The Track Rock complex contains retaining walls, cairns, stone house pads typical of the Itza Maya commoners, plazas, hydrological structures, stone mounds, the ruins of rectangular, a cave, a dormant volcanic fumarole and circular building ruins. Also, to the immediate northeast of the acropolis plaza is a stone crescent moon mound, typical of Maya commoners who worshiped the goddess Ixchel; plus a large fieldstone effigy of a serpent. The other sites in Georgia contain some, but not all of these features.
The little noticed archaeological reports on other stone structure sites in the Southeast typically describe mountainside complexes of stone cairns and walls. In almost all reports the archaeologists didn’t know how old the sites were or who built them. There are also some stone serpent effigies in Kentucky and Tennessee, similar to those in Georgia. However, one site in Alabama has been surveyed by professional archaeologists and found to contain several of the architectural features present at Track Rock Gap.
Skeleton Mountain in Calhoun County, Alabama
Since 2007, a team from the Department of Physical and Earth Sciences at Jacksonville State University, near Anniston, AL have been studying the stone ruins of Calhoun County, AL. The most spectacular of these complexes is located on Skeleton Mountain, southeast of Anniston, at an elevation of 1,700 feet above sea level. It has been labeled Archaeological Site 1-CA-157.
Members of the Creek and Seminole tribes were invited to the site to inspect it at the initiation of work. At least from 1500 AD until 1832, all of Calhoun County was occupied by the Creek Indians. Cherokee Indians did not enter Alabama or northwestern Georgia until after the American Revolution.
The archaeological work to date has consisted of non-obtrusive surface inspection, photography and land surveying. GPS equipment was utilized to obtain precise locations of individual stone structures. The archaeological zone was also cleaned of limbs, leaves and debris to enhance the accuracy of the photography. In the past, Skeleton Mountain was utilized as a firing range for artillery at nearby Fort McClellan. There are unexploded shells adjacent to the site. Other stone structure features may have been destroyed or damaged by exploding shells.
Several archaeological teams in the past have visited the site in the past, but more detailed study by the Jacksonville University team revealed that it was far more complex and larger than originally presumed. The ruins extended over a ridge line and new features appeared when the leave cover was removed. These unexpected features included walkways paved with stone cobbles.
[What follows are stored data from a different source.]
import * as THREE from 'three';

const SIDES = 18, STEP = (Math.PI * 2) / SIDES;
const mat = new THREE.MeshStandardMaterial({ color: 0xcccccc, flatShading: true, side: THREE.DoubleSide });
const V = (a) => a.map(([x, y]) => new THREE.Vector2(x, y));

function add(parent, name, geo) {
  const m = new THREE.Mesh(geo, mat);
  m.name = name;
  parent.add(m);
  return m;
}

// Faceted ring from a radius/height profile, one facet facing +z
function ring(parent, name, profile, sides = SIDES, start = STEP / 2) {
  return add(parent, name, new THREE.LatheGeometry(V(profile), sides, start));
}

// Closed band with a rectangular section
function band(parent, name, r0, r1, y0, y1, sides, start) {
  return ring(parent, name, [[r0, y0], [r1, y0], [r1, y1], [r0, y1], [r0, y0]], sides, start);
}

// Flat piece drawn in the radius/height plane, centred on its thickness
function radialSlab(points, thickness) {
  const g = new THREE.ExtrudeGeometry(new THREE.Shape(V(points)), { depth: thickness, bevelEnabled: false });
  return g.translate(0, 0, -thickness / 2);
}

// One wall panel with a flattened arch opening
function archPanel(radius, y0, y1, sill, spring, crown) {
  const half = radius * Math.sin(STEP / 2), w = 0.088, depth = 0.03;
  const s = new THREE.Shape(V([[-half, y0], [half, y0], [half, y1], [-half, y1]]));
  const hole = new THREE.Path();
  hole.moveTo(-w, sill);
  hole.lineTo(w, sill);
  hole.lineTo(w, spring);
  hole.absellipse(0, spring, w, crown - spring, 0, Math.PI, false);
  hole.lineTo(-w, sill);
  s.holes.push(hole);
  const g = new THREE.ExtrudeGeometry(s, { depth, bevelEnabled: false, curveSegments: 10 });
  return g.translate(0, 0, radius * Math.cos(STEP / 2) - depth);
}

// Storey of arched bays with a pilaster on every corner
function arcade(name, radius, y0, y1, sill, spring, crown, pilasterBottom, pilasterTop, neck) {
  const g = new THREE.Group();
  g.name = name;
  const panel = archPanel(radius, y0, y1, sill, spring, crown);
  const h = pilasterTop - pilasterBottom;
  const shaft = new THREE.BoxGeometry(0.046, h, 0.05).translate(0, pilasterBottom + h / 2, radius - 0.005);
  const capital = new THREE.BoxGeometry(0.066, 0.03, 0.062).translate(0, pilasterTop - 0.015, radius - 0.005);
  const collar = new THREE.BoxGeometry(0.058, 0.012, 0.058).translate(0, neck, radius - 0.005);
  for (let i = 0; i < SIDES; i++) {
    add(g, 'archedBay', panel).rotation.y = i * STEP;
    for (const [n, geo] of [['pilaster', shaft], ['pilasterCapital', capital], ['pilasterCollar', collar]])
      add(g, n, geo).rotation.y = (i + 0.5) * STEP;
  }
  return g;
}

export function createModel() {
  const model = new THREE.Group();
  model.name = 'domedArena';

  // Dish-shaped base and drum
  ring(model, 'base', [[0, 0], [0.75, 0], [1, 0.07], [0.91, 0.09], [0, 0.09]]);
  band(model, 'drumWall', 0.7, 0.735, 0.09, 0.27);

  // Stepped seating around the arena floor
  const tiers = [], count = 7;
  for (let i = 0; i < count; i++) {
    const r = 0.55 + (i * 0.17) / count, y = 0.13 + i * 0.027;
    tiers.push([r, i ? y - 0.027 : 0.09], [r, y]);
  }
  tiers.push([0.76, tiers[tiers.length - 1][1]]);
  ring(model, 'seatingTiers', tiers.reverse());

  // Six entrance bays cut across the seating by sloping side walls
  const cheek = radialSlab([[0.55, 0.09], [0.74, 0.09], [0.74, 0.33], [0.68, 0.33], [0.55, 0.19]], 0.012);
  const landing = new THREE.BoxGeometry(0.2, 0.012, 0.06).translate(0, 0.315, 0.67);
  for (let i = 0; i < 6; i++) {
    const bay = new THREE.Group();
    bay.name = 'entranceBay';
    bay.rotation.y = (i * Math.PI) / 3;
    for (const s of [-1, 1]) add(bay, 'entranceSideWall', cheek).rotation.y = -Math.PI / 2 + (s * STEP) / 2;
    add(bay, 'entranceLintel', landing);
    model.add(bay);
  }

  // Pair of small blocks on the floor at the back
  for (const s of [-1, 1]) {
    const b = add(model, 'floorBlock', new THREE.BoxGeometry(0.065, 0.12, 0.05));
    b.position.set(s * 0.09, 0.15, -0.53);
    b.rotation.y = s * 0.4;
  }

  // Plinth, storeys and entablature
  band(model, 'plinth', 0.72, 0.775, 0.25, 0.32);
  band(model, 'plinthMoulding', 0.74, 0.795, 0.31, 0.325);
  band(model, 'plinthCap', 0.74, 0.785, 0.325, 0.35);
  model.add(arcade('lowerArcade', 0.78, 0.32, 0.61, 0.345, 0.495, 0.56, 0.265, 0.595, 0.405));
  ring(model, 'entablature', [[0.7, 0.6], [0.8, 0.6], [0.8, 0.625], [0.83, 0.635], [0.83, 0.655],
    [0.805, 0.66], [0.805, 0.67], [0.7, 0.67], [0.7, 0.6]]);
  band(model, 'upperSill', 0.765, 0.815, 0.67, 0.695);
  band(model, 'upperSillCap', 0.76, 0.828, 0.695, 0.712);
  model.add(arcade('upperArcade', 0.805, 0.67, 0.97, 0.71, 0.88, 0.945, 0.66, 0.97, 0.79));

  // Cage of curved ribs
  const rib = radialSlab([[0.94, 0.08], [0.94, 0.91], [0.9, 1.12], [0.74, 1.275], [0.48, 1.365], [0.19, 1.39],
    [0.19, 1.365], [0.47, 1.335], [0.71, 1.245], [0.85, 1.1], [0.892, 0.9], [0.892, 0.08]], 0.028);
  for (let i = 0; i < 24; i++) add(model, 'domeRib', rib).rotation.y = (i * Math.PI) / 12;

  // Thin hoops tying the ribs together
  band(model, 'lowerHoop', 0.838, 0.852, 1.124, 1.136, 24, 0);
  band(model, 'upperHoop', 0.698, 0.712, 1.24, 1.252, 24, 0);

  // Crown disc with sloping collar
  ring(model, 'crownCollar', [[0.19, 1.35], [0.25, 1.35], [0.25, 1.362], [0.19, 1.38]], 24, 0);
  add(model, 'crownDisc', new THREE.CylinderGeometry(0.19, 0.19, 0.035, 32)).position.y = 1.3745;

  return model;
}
The site contains free-standing walls, stone retaining walls, stone mounds, stone cairns and a pathway in the shape of a serpent. Some features, such as a horseshoe shaped wall seemed to be oriented to the solar azimuth or perhaps a view of Mount Chiaha. Mount Chiaha is Alabama’s tallest mountain. No astro-archaeologist has examined the site for its astronomical features. The second phase of study would also include excavations. The excavations would be designed to recover any archaeological data that would aid in identifying who constructed the structures, why, and when.
At this time, Dr. Harry O. Holstein, is not certain of the date that the structures were built or which ethnic group built them. However, his report expressed strong belief that these structures were probably built by indigenous peoples, and are not the haphazard piling of stones by early settlers. Jacksonville State University needs more funding before detailed studies of the region’s stone structures can be continued.
Readers wishing to send questions or comments to Richard Thornton may contact him at: